# Task item
Go through the data and tally the lines that include "bmesh". The reply is that number alone.

# Given data

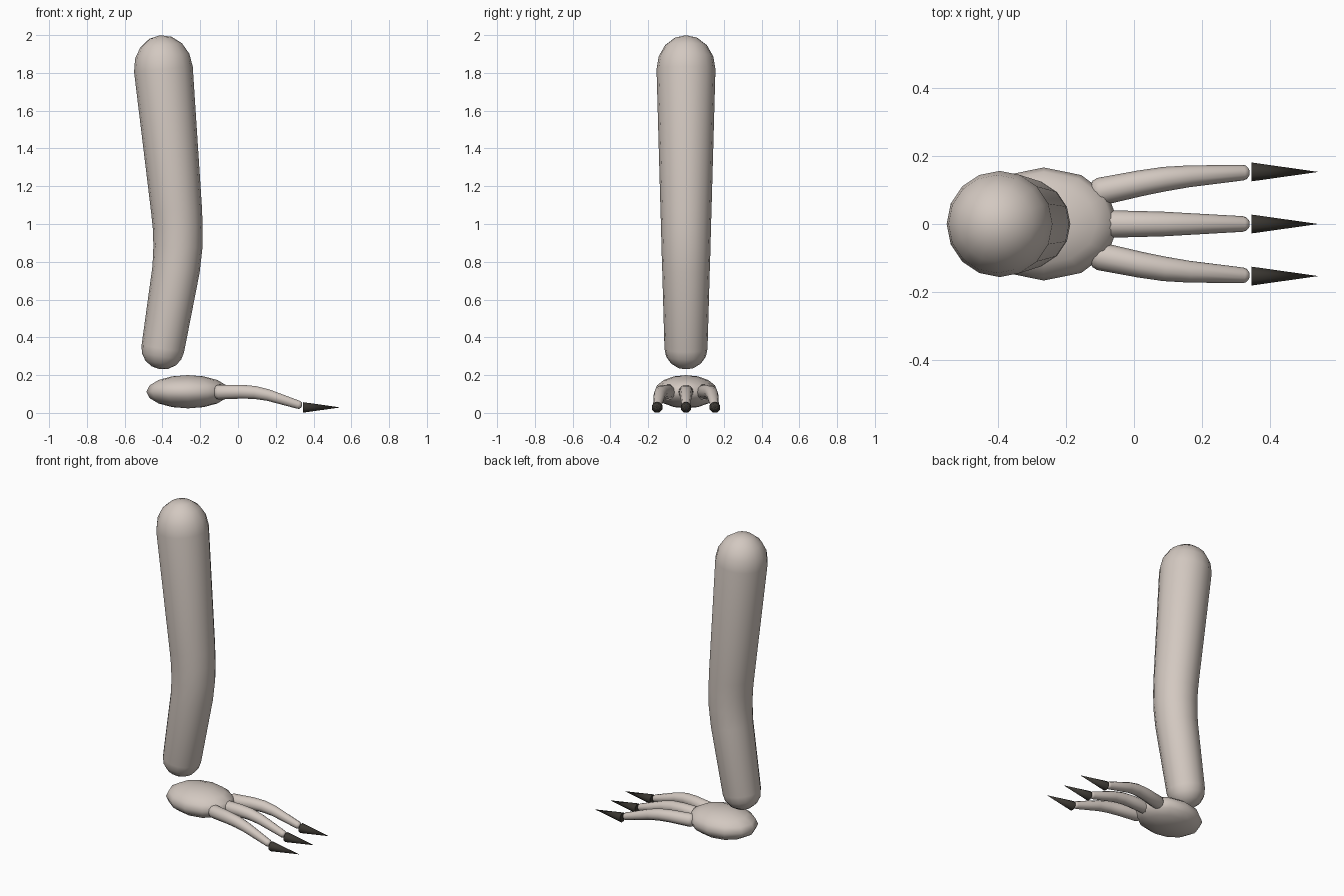
import bpy, bmesh, math
from mathutils import Vector, Matrix

if "Cube" in bpy.data.objects:
    bpy.data.objects.remove(bpy.data.objects["Cube"])


def material(name, rgb):
    m = bpy.data.materials.new(name)
    m.diffuse_color = (*rgb, 1)
    m.use_nodes = True
    m.node_tree.nodes["Principled BSDF"].inputs["Base Color"].default_value = m.diffuse_color
    return m


skin = material("skin", (0.65, 0.58, 0.53))
horn = material("horn", (0.045, 0.04, 0.033))


def finish(name, bm, mat, angle=50):
    bmesh.ops.recalc_face_normals(bm, faces=bm.faces)
    me = bpy.data.meshes.new(name)
    bm.to_mesh(me)
    bm.free()
    me.materials.append(mat)
    ob = bpy.data.objects.new(name, me)
    bpy.context.collection.objects.link(ob)
    bpy.ops.object.select_all(action='DESELECT')
    ob.select_set(True)
    bpy.context.view_layer.objects.active = ob
    bpy.ops.object.shade_smooth_by_angle(angle=math.radians(angle))
    return ob


def limb(name, path, sides, caps, steps=4):
    """Tapered tube through (x, y, z, radius) points with rounded ends."""
    pts = [Vector(p[:3]) for p in path]
    rad = [p[3] for p in path]
    n = len(pts)
    tan = [(pts[min(i + 1, n - 1)] - pts[max(i - 1, 0)]).normalized() for i in range(n)]
    rings = list(zip(pts, tan, rad))
    for k in range(1, steps):
        a = k / steps * math.pi / 2
        rings.insert(0, (pts[0] - tan[0] * caps[0] * math.sin(a), tan[0], rad[0] * math.cos(a)))
        rings.append((pts[-1] + tan[-1] * caps[1] * math.sin(a), tan[-1], rad[-1] * math.cos(a)))
    bm = bmesh.new()
    loops = []
    for p, t, r in rings:
        u = Vector((0, 1, 0))
        u = (u - t * u.dot(t)).normalized()
        v = t.cross(u)
        loops.append([bm.verts.new(p + r * (u * math.cos(b) + v * math.sin(b)))
                      for b in (2 * math.pi * i / sides for i in range(sides))])
    for a, b in zip(loops, loops[1:]):
        for i in range(sides):
            j = (i + 1) % sides
            bm.faces.new((a[i], a[j], b[j], b[i]))
    tips = ((loops[0], pts[0] - tan[0] * caps[0]), (loops[-1], pts[-1] + tan[-1] * caps[1]))
    for loop, tip in tips:
        c = bm.verts.new(tip)
        for i in range(sides):
            bm.faces.new((loop[i], loop[(i + 1) % sides], c))
    return finish(name, bm, skin)


# Leg with a slight forward bend at the knee
limb("leg", [(-.395, 0, 1.82, .156), (-.325, 0, 1.07, .135), (-.319, 0, .98, .132),
             (-.318, 0, .88, .130), (-.328, 0, .76, .126), (-.398, 0, .34, .114)],
     16, (.18, .11))

# Flattened foot pad
bm = bmesh.new()
bmesh.ops.create_uvsphere(bm, u_segments=12, v_segments=8, radius=1,
                          matrix=Matrix.Translation((-.265, 0, .112)) @ Matrix.Diagonal((.22, .166, .088, 1)))
finish("foot", bm, skin, 60)

# Three toes, each with a separate claw
for label, s in (("left", 1), ("middle", 0), ("right", -1)):
    limb(label + "_toe", [(-.10, s * .095, .11, .041), (.02, s * .120, .112, .038),
                          (.09, s * .132, .108, .036), (.16, s * .140, .094, .032),
                          (.32, s * .151, .043, .023)], 10, (.03, .02), 3)
    bm = bmesh.new()
    bmesh.ops.create_cone(bm, cap_ends=True, segments=8, radius1=.03, radius2=0, depth=.197,
                          matrix=Matrix.Translation((.4435, s * .153, .029)) @ Matrix.Rotation(math.pi / 2, 4, 'Y')
                          @ Matrix.Rotation(math.pi / 8, 4, 'Z'))
    bmesh.ops.remove_doubles(bm, verts=bm.verts, dist=1e-5)
    finish(label + "_claw", bm, horn)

# The completed task
8